RECORDS SUPPLIED:
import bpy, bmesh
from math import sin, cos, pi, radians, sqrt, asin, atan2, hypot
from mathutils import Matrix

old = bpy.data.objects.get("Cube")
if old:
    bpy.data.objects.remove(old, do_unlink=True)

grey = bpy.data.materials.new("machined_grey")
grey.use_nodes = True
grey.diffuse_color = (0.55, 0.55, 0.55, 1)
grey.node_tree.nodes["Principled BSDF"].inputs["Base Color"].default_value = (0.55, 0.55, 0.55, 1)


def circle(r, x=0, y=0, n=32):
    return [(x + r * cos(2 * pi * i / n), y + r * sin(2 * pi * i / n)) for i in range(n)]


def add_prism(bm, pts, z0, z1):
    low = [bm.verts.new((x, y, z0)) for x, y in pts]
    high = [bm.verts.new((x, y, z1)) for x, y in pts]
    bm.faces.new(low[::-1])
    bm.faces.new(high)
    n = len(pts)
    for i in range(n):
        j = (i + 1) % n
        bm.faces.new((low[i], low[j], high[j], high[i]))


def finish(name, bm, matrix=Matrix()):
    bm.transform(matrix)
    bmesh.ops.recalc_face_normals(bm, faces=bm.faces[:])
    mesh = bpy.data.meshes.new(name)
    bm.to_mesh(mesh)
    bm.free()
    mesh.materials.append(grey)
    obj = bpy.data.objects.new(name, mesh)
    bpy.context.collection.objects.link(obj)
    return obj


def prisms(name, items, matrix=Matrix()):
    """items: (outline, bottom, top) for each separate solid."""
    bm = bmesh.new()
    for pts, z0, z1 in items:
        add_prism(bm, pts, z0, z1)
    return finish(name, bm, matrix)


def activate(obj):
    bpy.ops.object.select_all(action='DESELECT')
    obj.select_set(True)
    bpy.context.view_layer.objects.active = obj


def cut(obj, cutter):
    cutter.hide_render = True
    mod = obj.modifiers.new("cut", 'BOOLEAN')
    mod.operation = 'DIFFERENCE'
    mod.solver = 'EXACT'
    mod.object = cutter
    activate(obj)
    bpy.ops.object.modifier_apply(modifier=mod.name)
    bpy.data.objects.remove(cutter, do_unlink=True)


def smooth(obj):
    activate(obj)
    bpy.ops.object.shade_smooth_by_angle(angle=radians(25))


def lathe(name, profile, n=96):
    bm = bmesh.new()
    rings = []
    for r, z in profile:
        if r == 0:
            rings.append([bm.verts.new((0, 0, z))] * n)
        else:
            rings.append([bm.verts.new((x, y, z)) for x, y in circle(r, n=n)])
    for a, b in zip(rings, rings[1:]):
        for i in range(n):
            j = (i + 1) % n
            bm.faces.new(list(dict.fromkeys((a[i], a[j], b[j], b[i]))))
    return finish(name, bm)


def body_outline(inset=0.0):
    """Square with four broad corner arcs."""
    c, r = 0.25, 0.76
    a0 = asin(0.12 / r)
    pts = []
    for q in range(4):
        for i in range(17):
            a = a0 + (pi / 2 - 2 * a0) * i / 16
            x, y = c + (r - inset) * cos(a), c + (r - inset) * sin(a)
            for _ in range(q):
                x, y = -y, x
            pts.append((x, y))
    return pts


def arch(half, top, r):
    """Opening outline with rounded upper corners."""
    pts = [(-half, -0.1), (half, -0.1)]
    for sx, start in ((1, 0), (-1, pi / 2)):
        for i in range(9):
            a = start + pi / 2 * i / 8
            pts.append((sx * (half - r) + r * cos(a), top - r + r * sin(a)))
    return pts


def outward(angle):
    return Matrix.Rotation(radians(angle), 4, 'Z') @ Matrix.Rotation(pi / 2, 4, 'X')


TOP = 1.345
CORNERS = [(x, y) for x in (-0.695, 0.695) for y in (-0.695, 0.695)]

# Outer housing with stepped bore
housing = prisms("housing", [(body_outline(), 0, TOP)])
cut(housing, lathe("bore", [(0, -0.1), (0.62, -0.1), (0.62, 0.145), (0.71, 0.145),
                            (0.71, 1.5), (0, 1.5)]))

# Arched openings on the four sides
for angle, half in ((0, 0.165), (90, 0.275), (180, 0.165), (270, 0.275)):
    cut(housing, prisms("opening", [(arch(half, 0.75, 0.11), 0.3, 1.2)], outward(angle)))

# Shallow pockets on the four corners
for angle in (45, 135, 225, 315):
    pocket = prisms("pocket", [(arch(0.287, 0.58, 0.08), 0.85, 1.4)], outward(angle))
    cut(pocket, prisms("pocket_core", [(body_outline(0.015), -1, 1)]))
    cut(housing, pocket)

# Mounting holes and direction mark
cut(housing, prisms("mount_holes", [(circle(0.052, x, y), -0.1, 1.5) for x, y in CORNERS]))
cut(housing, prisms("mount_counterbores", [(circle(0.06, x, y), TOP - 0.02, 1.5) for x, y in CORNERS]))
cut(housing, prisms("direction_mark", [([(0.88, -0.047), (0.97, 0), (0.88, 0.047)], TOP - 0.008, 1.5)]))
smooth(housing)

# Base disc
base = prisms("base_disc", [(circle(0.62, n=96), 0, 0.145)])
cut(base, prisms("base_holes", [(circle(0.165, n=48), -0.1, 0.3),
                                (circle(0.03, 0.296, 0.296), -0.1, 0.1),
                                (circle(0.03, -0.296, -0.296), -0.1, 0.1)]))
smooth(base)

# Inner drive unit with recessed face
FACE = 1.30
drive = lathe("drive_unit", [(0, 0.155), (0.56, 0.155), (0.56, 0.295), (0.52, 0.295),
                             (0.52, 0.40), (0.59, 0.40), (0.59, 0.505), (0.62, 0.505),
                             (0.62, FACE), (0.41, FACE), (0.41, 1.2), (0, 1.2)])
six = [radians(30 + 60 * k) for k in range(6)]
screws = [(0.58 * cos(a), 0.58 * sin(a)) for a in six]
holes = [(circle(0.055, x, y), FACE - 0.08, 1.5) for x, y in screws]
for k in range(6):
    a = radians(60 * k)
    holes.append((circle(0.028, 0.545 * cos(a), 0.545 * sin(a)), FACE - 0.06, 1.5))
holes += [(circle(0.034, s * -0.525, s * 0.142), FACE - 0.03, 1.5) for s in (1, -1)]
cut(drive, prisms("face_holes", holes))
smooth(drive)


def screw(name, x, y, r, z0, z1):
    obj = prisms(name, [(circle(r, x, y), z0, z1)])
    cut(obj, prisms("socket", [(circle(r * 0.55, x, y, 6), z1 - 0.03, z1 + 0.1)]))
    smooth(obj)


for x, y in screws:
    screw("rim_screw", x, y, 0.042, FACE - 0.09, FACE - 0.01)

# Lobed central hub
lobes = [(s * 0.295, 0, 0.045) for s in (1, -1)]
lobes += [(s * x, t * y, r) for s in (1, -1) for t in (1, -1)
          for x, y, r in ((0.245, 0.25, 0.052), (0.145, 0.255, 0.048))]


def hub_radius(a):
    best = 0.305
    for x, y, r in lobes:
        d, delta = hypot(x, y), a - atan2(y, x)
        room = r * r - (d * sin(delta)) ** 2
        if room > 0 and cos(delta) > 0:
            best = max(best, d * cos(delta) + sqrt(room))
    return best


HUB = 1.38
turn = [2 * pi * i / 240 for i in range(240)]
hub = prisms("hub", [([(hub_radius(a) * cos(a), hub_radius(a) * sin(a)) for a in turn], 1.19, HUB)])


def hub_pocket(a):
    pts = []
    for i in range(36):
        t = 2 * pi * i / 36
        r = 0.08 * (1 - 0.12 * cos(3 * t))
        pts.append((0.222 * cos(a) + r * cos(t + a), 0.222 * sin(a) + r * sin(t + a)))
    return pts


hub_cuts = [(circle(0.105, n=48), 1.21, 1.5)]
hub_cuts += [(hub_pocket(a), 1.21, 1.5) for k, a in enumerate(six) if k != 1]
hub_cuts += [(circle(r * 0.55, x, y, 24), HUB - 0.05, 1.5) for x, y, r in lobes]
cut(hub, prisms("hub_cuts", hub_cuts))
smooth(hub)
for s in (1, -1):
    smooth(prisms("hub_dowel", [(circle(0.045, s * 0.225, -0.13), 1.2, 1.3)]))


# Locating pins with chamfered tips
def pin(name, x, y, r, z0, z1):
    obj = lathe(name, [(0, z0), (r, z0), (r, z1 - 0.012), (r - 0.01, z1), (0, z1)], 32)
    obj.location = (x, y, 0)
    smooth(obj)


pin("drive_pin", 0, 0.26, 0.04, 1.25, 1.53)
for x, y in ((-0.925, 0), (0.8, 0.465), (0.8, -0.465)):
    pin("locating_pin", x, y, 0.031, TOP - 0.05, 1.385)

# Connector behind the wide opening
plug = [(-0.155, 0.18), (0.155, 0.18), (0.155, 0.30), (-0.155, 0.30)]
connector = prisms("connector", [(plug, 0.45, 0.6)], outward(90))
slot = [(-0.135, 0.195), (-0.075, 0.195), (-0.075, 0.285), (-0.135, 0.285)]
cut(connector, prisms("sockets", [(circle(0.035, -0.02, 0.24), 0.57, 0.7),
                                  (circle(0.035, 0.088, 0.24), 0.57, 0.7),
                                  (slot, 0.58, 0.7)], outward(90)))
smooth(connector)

TASK REQUIREMENTS:
Could you work out how many lines in the records include "remove"? Answer with the number only.

SOLUTION TO THIS PROBLEM:
2